If you think you know everything there is to know about the English language – think again! This article will introduce a binding rule of English syntax (i.e. the arrangement of words and phrases in a sentence) that many native English speakers often use correctly but have absolutely no idea why. As a non-native speaker, you can master this magical rule and get one step closer to speaking like a true native speaker.
What’s an adjective?
An adjective, as defined in the Oxford Dictionary, is a word naming an attribute of a noun (a word used to identify any of a class of people, place or things), such as sweet, red or technical. In short, we use adjectives to describe nouns. For example, we could say a ‘beautiful day’, a ‘red chair’ or a ‘technical problem’.
However, once we begin to add multiple adjectives to describe a specific noun, we might wonder what sounds best: ‘a large red chair’ or ‘a red large chair’? A native speaker would tell you that ‘a large red chair’ is absolutely correct, but might not have the corresponding theory to provide you with an explanation off-the-cuff.
What’s the secret?
When using multiple adjective to describe a noun, you can apply the following rule: opinion – size – age – shape – color – origin – material – purpose Noun. So, as explained by Mark Forsyth in his book The Elements of Eloquence: How to Turn the Perfect English Phrase (2013), you can certainly have a ‘lovely little old rectangular green French silver whittling knife’ but if you mess with that word order in the slightest, you’ll risk losing your near-native speaker charm. As size comes before color, you simply cannot have a ‘red large chair’.
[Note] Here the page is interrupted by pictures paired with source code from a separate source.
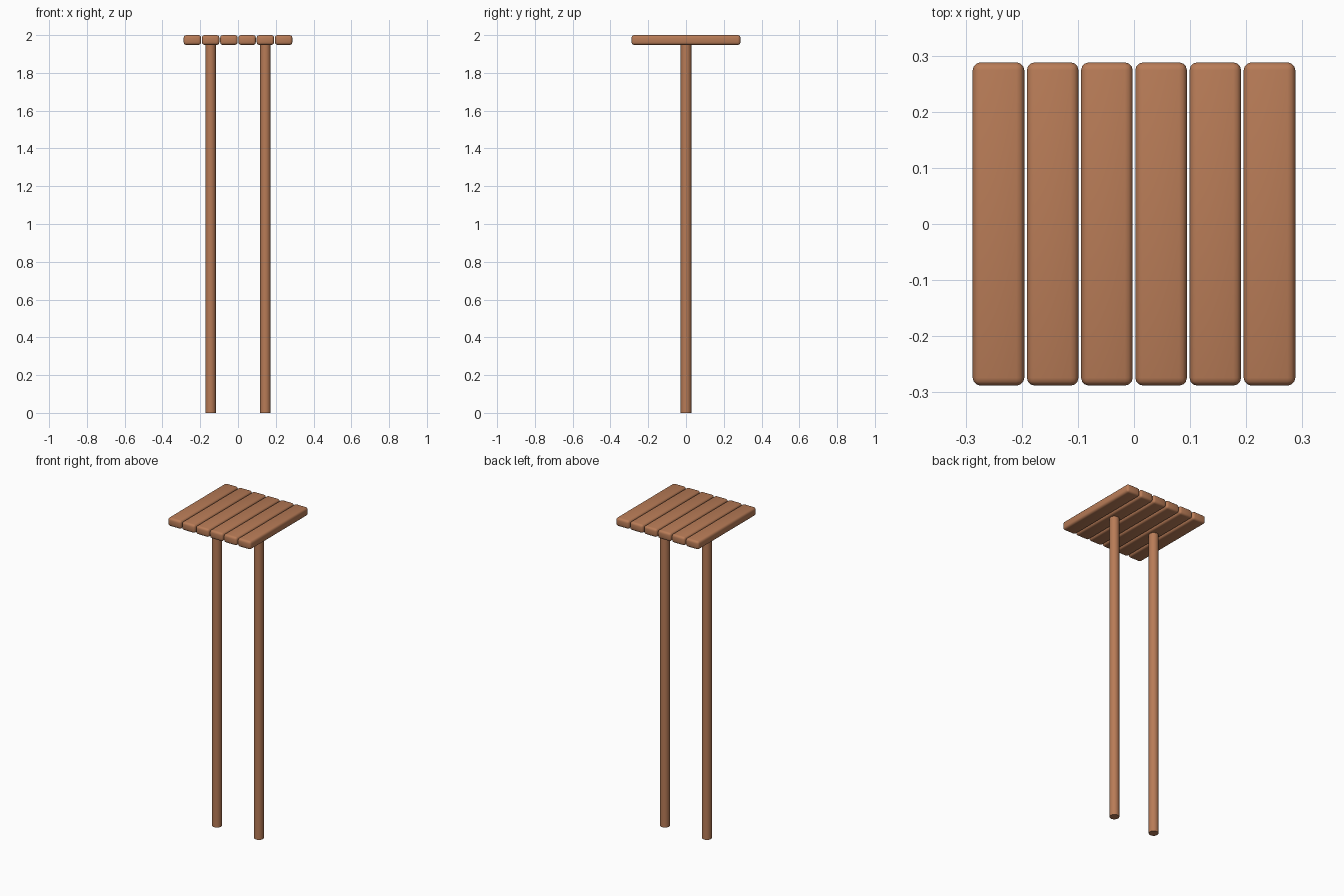
import bpy
from math import radians

cube = bpy.data.objects.get("Cube")
if cube:
    bpy.data.objects.remove(cube, do_unlink=True)

# Warm brown wood
wood = bpy.data.materials.new("warm_wood")
wood.use_nodes = True
colour = (0.48, 0.20, 0.095, 1)
wood.diffuse_color = colour
wood.node_tree.nodes["Principled BSDF"].inputs["Base Color"].default_value = colour

PITCH = 0.0966       # spacing between plank centres
PLANK = (0.092, 0.576, 0.052)
TOP = 2.0


def finish(obj, name):
    obj.name = name
    obj.data.materials.append(wood)
    bpy.ops.object.shade_smooth_by_angle(angle=radians(50))


def add_plank(index):
    x = (index - 2.5) * PITCH
    bpy.ops.mesh.primitive_cube_add(size=1, location=(x, 0, TOP - PLANK[2] / 2))
    obj = bpy.context.object
    obj.scale = PLANK
    bpy.ops.object.transform_apply(location=False, rotation=False, scale=True)
    # Rounded edges
    bevel = obj.modifiers.new("rounded_edges", "BEVEL")
    bevel.width = 0.014
    bevel.segments = 3
    bpy.ops.object.modifier_apply(modifier=bevel.name)
    finish(obj, f"seat_plank_{index + 1}")


def add_post(side, name):
    height = TOP - PLANK[2] + 0.005
    bpy.ops.mesh.primitive_cylinder_add(
        vertices=20, radius=0.028, depth=height,
        location=(side * 1.5 * PITCH, 0, height / 2))
    finish(bpy.context.object, name)


# Slatted top
for i in range(6):
    add_plank(i)

# Round support posts
add_post(1, "left_post")
add_post(-1, "right_post")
As you can see, English grammar rules can even come as a surprise to native speakers. Before you start sharing this rule with others – and completely blow their minds – try a few practice rounds and correct the following sentences:
- We are looking forward to a long summer nice holiday.
- Our new colleague appears to be a lanky bright young English man.
- They recently bought a wooden large old round beautiful table.
- He was jealous of my new shiny German black sports car.
- I brought a round delicious large casserole to the family picnic.
Scroll down for the right answers!
- nice long summer
- bright young lanky English
- beautiful large old round wooden
- shiny new black German
- delicious large round